    Chaillot-Louganis and Louganis met well after the New Orleans native struggled with PTSD. When it came to talking about his Katrina experience at first, Louganis said his husband talked about it in a "casual, nonchalant way."
    The men share a bond over the struggles they've experienced and how they've faced hardship, Louganis said. Chaillot-Louganis survived Hurricane Katrina. Louganis confronted his own traumas, being one of the first openly gay, HIV-positive athletes in the 1990s.
    "The thing that attracts us to each other is living life on life's terms. It is what it is," Louganis said. "You live with what you're given."

    'The sunshine came back to him'

    After meeting Louganis and settling into life in Los Angeles, his friends and family were delighted Chaillot-Louganis had finally found happiness.
    "He met Greg in 2010 and I've never seen him look better. I think they've been so good together," said his sister, Chaillot Breaux.
    Living in New Orleans was rough after Katrina, and so was making the transition to Los Angeles, she said.
    "In L.A., it's all sunshine all the time. When he first moved out there, he felt totally out of place and then little by little it's like the sunshine came back to him," his sister said.
    "I think he had to remove himself from the city for a little while to realize that life can go on. You can rebuild your life outside of the city of New Orleans, which a lot of people couldn't do. I was proud of Johnny that he could."

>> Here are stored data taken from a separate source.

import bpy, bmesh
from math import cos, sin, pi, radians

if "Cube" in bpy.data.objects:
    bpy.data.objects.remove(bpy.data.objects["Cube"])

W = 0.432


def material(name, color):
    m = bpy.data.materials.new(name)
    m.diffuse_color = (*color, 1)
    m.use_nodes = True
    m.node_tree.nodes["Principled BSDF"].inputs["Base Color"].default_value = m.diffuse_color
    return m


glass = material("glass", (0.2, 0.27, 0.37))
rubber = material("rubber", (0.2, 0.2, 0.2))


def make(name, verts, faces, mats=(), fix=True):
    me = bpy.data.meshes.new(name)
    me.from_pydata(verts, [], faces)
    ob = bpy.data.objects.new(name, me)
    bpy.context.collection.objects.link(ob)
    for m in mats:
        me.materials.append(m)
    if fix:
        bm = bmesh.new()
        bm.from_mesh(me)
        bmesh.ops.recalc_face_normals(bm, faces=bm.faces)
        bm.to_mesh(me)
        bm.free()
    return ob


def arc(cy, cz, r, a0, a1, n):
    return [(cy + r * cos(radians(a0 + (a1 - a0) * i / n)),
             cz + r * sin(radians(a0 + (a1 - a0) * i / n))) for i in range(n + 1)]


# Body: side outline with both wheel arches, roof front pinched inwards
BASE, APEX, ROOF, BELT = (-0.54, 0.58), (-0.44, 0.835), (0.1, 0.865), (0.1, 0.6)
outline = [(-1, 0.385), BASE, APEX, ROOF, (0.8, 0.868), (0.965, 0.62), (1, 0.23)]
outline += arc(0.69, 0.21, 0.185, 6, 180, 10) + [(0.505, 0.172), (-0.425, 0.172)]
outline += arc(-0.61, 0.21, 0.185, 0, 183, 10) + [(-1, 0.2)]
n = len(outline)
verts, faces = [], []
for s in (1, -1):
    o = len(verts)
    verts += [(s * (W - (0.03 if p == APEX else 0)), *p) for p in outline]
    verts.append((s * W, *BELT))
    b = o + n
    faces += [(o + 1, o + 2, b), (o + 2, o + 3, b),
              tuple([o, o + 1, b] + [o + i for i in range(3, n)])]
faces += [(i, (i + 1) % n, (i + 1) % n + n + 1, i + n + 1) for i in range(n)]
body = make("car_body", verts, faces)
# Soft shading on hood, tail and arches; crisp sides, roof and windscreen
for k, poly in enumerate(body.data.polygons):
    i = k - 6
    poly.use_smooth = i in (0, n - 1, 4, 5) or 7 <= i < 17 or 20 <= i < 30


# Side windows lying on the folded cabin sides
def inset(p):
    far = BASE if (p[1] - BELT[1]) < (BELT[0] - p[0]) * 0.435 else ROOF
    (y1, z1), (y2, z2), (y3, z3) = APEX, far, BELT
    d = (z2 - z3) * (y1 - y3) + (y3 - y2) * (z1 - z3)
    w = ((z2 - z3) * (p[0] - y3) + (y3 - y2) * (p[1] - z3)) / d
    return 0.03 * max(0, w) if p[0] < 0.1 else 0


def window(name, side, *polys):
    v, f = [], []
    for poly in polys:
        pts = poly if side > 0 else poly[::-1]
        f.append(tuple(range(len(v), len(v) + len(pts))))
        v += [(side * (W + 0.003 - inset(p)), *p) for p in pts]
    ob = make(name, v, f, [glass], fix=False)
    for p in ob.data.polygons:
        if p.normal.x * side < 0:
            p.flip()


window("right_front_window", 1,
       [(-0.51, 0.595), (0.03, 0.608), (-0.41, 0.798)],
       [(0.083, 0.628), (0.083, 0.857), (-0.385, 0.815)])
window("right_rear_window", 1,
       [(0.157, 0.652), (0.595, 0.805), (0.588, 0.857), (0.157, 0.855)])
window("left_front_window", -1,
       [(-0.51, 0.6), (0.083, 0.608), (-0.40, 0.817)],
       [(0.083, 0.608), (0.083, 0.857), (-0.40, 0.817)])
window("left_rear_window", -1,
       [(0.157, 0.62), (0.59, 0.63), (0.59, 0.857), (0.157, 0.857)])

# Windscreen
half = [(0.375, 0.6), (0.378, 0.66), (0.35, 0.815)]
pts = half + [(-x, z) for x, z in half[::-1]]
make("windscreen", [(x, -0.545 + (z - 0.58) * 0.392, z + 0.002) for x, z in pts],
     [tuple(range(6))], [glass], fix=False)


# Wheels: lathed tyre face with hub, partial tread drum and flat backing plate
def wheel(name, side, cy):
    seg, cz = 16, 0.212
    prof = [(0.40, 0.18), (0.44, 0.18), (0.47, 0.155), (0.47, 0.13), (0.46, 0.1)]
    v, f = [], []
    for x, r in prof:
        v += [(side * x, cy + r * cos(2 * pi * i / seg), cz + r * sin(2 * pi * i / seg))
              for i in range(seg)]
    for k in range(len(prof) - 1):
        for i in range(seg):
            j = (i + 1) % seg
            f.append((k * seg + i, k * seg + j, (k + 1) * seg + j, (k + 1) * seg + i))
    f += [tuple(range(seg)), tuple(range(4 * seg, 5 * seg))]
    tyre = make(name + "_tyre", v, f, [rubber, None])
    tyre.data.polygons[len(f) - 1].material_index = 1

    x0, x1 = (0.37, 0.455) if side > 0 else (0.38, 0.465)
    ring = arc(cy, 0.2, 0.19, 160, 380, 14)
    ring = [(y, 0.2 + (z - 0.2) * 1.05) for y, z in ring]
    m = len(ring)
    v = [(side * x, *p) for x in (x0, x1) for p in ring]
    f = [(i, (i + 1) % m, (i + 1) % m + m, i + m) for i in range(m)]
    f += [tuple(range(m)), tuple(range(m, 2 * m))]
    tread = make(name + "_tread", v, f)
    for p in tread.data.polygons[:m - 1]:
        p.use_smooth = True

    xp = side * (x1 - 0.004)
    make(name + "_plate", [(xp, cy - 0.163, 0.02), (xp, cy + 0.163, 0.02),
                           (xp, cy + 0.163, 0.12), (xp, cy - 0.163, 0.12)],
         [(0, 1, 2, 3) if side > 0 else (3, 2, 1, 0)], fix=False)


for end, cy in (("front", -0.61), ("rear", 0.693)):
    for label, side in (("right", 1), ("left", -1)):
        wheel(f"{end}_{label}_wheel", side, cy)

    Los Angeles is home now, but Chaillot-Louganis will never forget when Hurricane Katrina hit, what the last decade has been like and what it took for him to find happiness.
    "I miss New Orleans, the food, the easiness of life, the fun of living, my friends and family," he said. "But I have found that life is what you make it -- if you believe and have help, anything is possible."